● What to produce:
Give back each entry word for word, but drop the images.

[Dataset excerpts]
<<<<

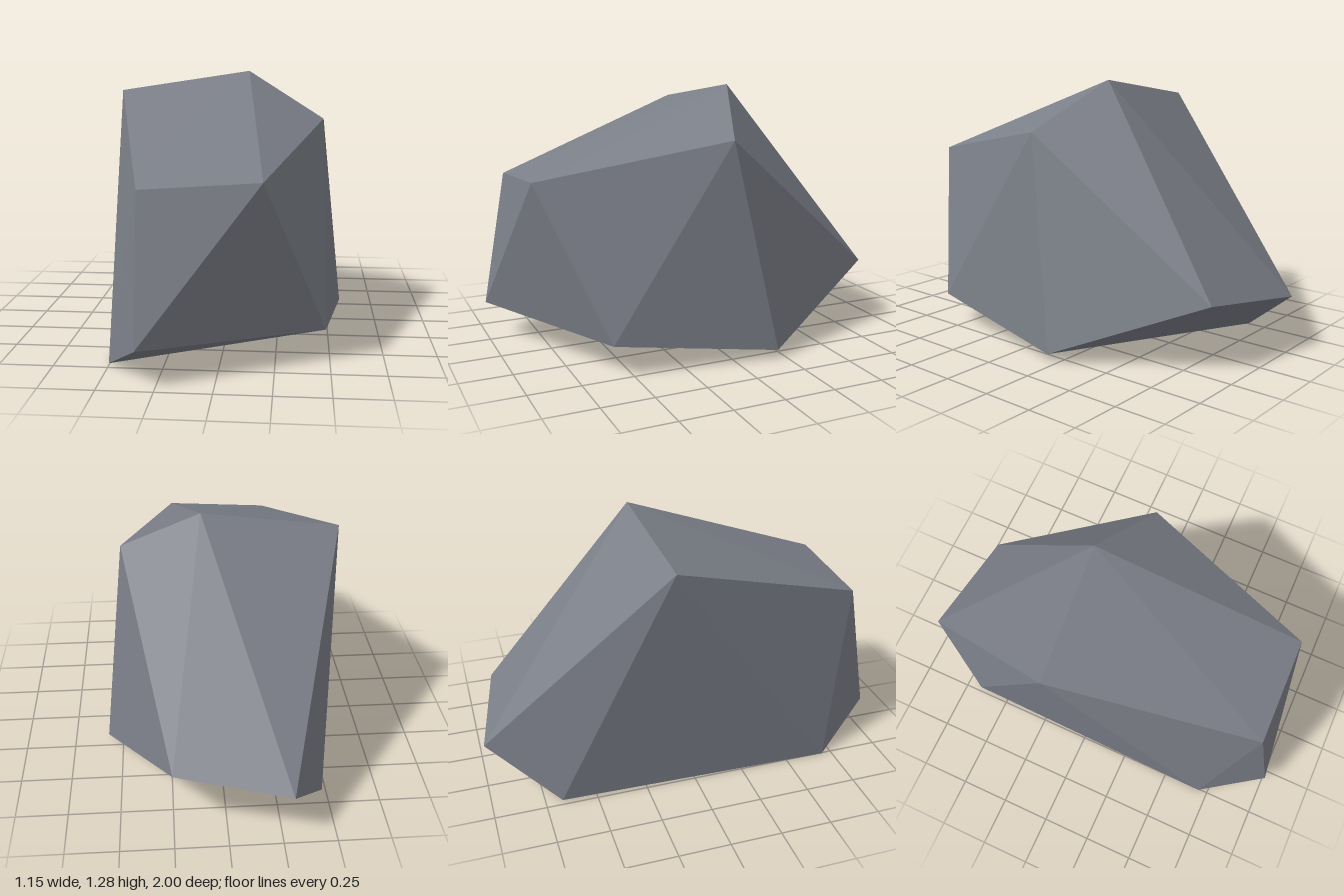
import * as THREE from 'three';
import { ConvexGeometry } from 'three/addons/geometries/ConvexGeometry.js';

export function createModel() {
  const group = new THREE.Group();
  group.name = 'rock';

  const stone = new THREE.MeshStandardMaterial({ color: 0x7a7e87 });
  stone.name = 'slate grey stone';

  // Corners of the boulder; its facets are their convex hull
  const corners = [
    // top ridge
    [-0.58, 1.18, -0.13], [0.08, 1.28, -0.17], [0.465, 1.05, -0.02],
    // front shoulder
    [-0.33, 0.84, 0.88], [0.2, 0.875, 0.87],
    // front foot
    [-0.33, 0.175, 1.0], [0.48, 0.15, 0.59],
    // back foot
    [-0.29, 0.27, -1.0], [0.25, 0.33, -0.89],
    // base
    [-0.505, 0.0, 0.7], [0.575, 0.04, -0.21], [-0.48, 0.01, -0.67],
  ].map((p) => new THREE.Vector3(...p));

  // Hull faces carry their own normals, so the facets stay flat
  const boulder = new THREE.Mesh(new ConvexGeometry(corners), stone);
  boulder.name = 'boulder';
  group.add(boulder);
  return group;
}
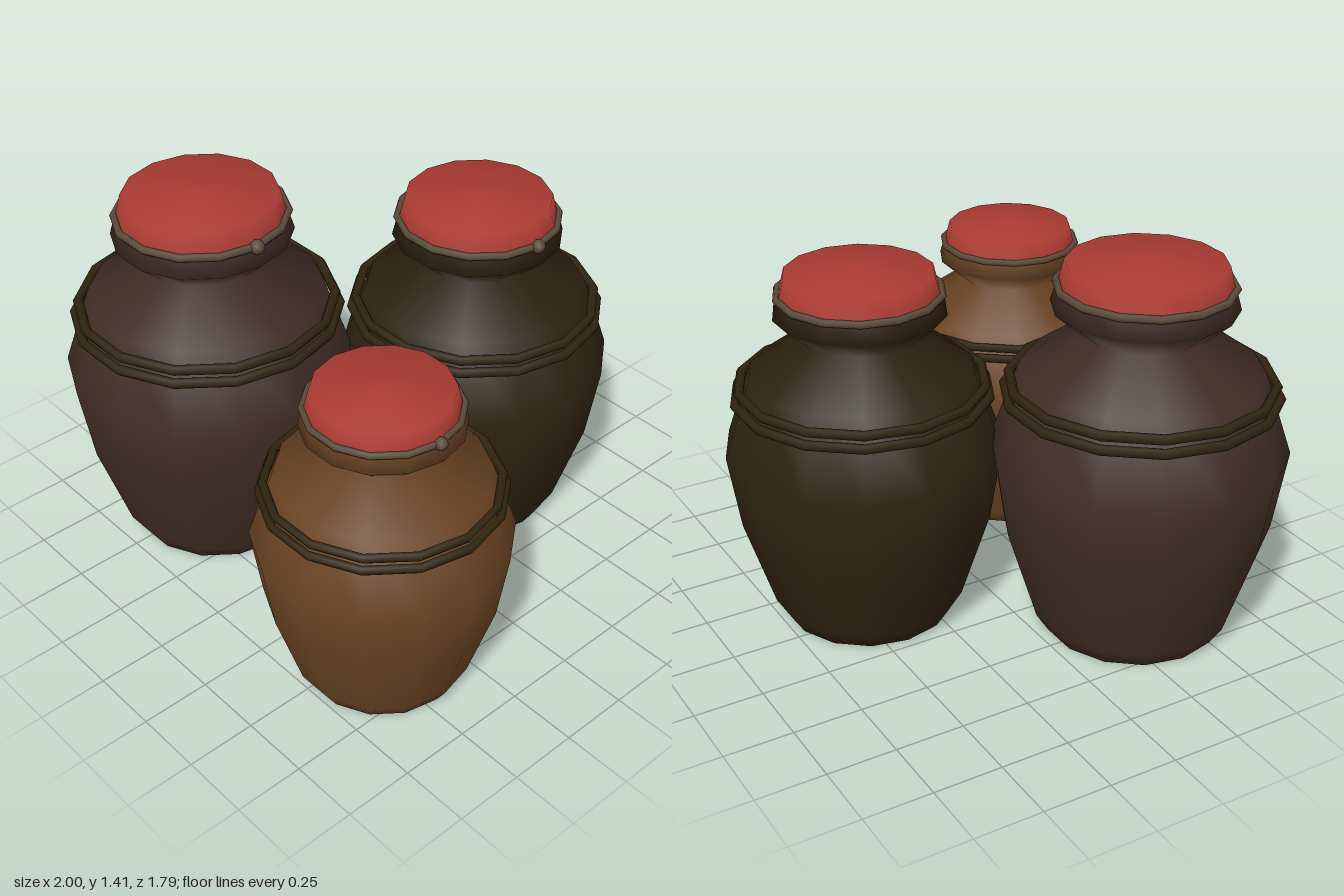
import * as THREE from 'three';

const SIDES = 14;

function material(name, color) {
  const m = new THREE.MeshStandardMaterial({ color });
  m.name = name;
  return m;
}

function part(name, geometry, mat) {
  const mesh = new THREE.Mesh(geometry, mat);
  mesh.name = name;
  return mesh;
}

// Turned shape with a corner pointing along +x
function turned(profile) {
  const points = profile.map(([r, y]) => new THREE.Vector2(r, y));
  return new THREE.LatheGeometry(points, SIDES).rotateY(Math.PI / 2);
}

// Horizontal ring of cord
function ring(radius, tube, y) {
  return new THREE.TorusGeometry(radius, tube, 6, SIDES).rotateX(Math.PI / 2).translate(0, y, 0);
}

export function createModel() {
  const cloth = material('red cloth', 0xa83a32);
  const cord = material('pale cord', 0x5a4c3a);
  const rope = material('dark rope', 0x302410);

  const bodyProfile = [
    [0, 0], [0.32, 0], [0.365, 0.07], [0.475, 0.418], [0.52, 0.71],
    [0.42, 1.0], [0.222, 1.143], [0.32, 1.23], [0.298, 1.305],
  ];
  const coverProfile = [[0.296, 1.3], [0.275, 1.382], [0, 1.412]];

  function jar(name, clay, scale, x, z) {
    const g = new THREE.Group();
    g.name = name;
    g.add(part('body', turned(bodyProfile), clay));
    g.add(part('clothCover', turned(coverProfile), cloth));
    // Cord tying the cover down, with its knot
    g.add(part('coverCord', ring(0.302, 0.014, 1.303), cord));
    const knot = new THREE.SphereGeometry(0.027, 8, 6).translate(0.306, 1.303, 0);
    g.add(part('cordKnot', knot, cord));
    // Two ropes around the shoulder
    g.add(part('upperRope', ring(0.458, 0.018, 0.957), rope));
    g.add(part('lowerRope', ring(0.473, 0.018, 0.913), rope));
    g.scale.setScalar(scale);
    g.position.set(x, 0, z);
    return g;
  }

  const model = new THREE.Group();
  model.name = 'clayJars';
  model.add(
    jar('largeJar', material('umber clay', 0x422d25), 1, -0.48, 0.36),
    jar('middleJar', material('olive clay', 0x2f2310), 0.948, 0.09, -0.42),
    jar('smallJar', material('tan clay', 0x6b4423), 0.848, 0.56, 0.46),
  );
  return model;
}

>>>>

● Reply:
import * as THREE from 'three';
import { ConvexGeometry } from 'three/addons/geometries/ConvexGeometry.js';

export function createModel() {
  const group = new THREE.Group();
  group.name = 'rock';

  const stone = new THREE.MeshStandardMaterial({ color: 0x7a7e87 });
  stone.name = 'slate grey stone';

  // Corners of the boulder; its facets are their convex hull
  const corners = [
    // top ridge
    [-0.58, 1.18, -0.13], [0.08, 1.28, -0.17], [0.465, 1.05, -0.02],
    // front shoulder
    [-0.33, 0.84, 0.88], [0.2, 0.875, 0.87],
    // front foot
    [-0.33, 0.175, 1.0], [0.48, 0.15, 0.59],
    // back foot
    [-0.29, 0.27, -1.0], [0.25, 0.33, -0.89],
    // base
    [-0.505, 0.0, 0.7], [0.575, 0.04, -0.21], [-0.48, 0.01, -0.67],
  ].map((p) => new THREE.Vector3(...p));

  // Hull faces carry their own normals, so the facets stay flat
  const boulder = new THREE.Mesh(new ConvexGeometry(corners), stone);
  boulder.name = 'boulder';
  group.add(boulder);
  return group;
}
import * as THREE from 'three';

const SIDES = 14;

function material(name, color) {
  const m = new THREE.MeshStandardMaterial({ color });
  m.name = name;
  return m;
}

function part(name, geometry, mat) {
  const mesh = new THREE.Mesh(geometry, mat);
  mesh.name = name;
  return mesh;
}

// Turned shape with a corner pointing along +x
function turned(profile) {
  const points = profile.map(([r, y]) => new THREE.Vector2(r, y));
  return new THREE.LatheGeometry(points, SIDES).rotateY(Math.PI / 2);
}

// Horizontal ring of cord
function ring(radius, tube, y) {
  return new THREE.TorusGeometry(radius, tube, 6, SIDES).rotateX(Math.PI / 2).translate(0, y, 0);
}

export function createModel() {
  const cloth = material('red cloth', 0xa83a32);
  const cord = material('pale cord', 0x5a4c3a);
  const rope = material('dark rope', 0x302410);

  const bodyProfile = [
    [0, 0], [0.32, 0], [0.365, 0.07], [0.475, 0.418], [0.52, 0.71],
    [0.42, 1.0], [0.222, 1.143], [0.32, 1.23], [0.298, 1.305],
  ];
  const coverProfile = [[0.296, 1.3], [0.275, 1.382], [0, 1.412]];

  function jar(name, clay, scale, x, z) {
    const g = new THREE.Group();
    g.name = name;
    g.add(part('body', turned(bodyProfile), clay));
    g.add(part('clothCover', turned(coverProfile), cloth));
    // Cord tying the cover down, with its knot
    g.add(part('coverCord', ring(0.302, 0.014, 1.303), cord));
    const knot = new THREE.SphereGeometry(0.027, 8, 6).translate(0.306, 1.303, 0);
    g.add(part('cordKnot', knot, cord));
    // Two ropes around the shoulder
    g.add(part('upperRope', ring(0.458, 0.018, 0.957), rope));
    g.add(part('lowerRope', ring(0.473, 0.018, 0.913), rope));
    g.scale.setScalar(scale);
    g.position.set(x, 0, z);
    return g;
  }

  const model = new THREE.Group();
  model.name = 'clayJars';
  model.add(
    jar('largeJar', material('umber clay', 0x422d25), 1, -0.48, 0.36),
    jar('middleJar', material('olive clay', 0x2f2310), 0.948, 0.09, -0.42),
    jar('smallJar', material('tan clay', 0x6b4423), 0.848, 0.56, 0.46),
  );
  return model;
}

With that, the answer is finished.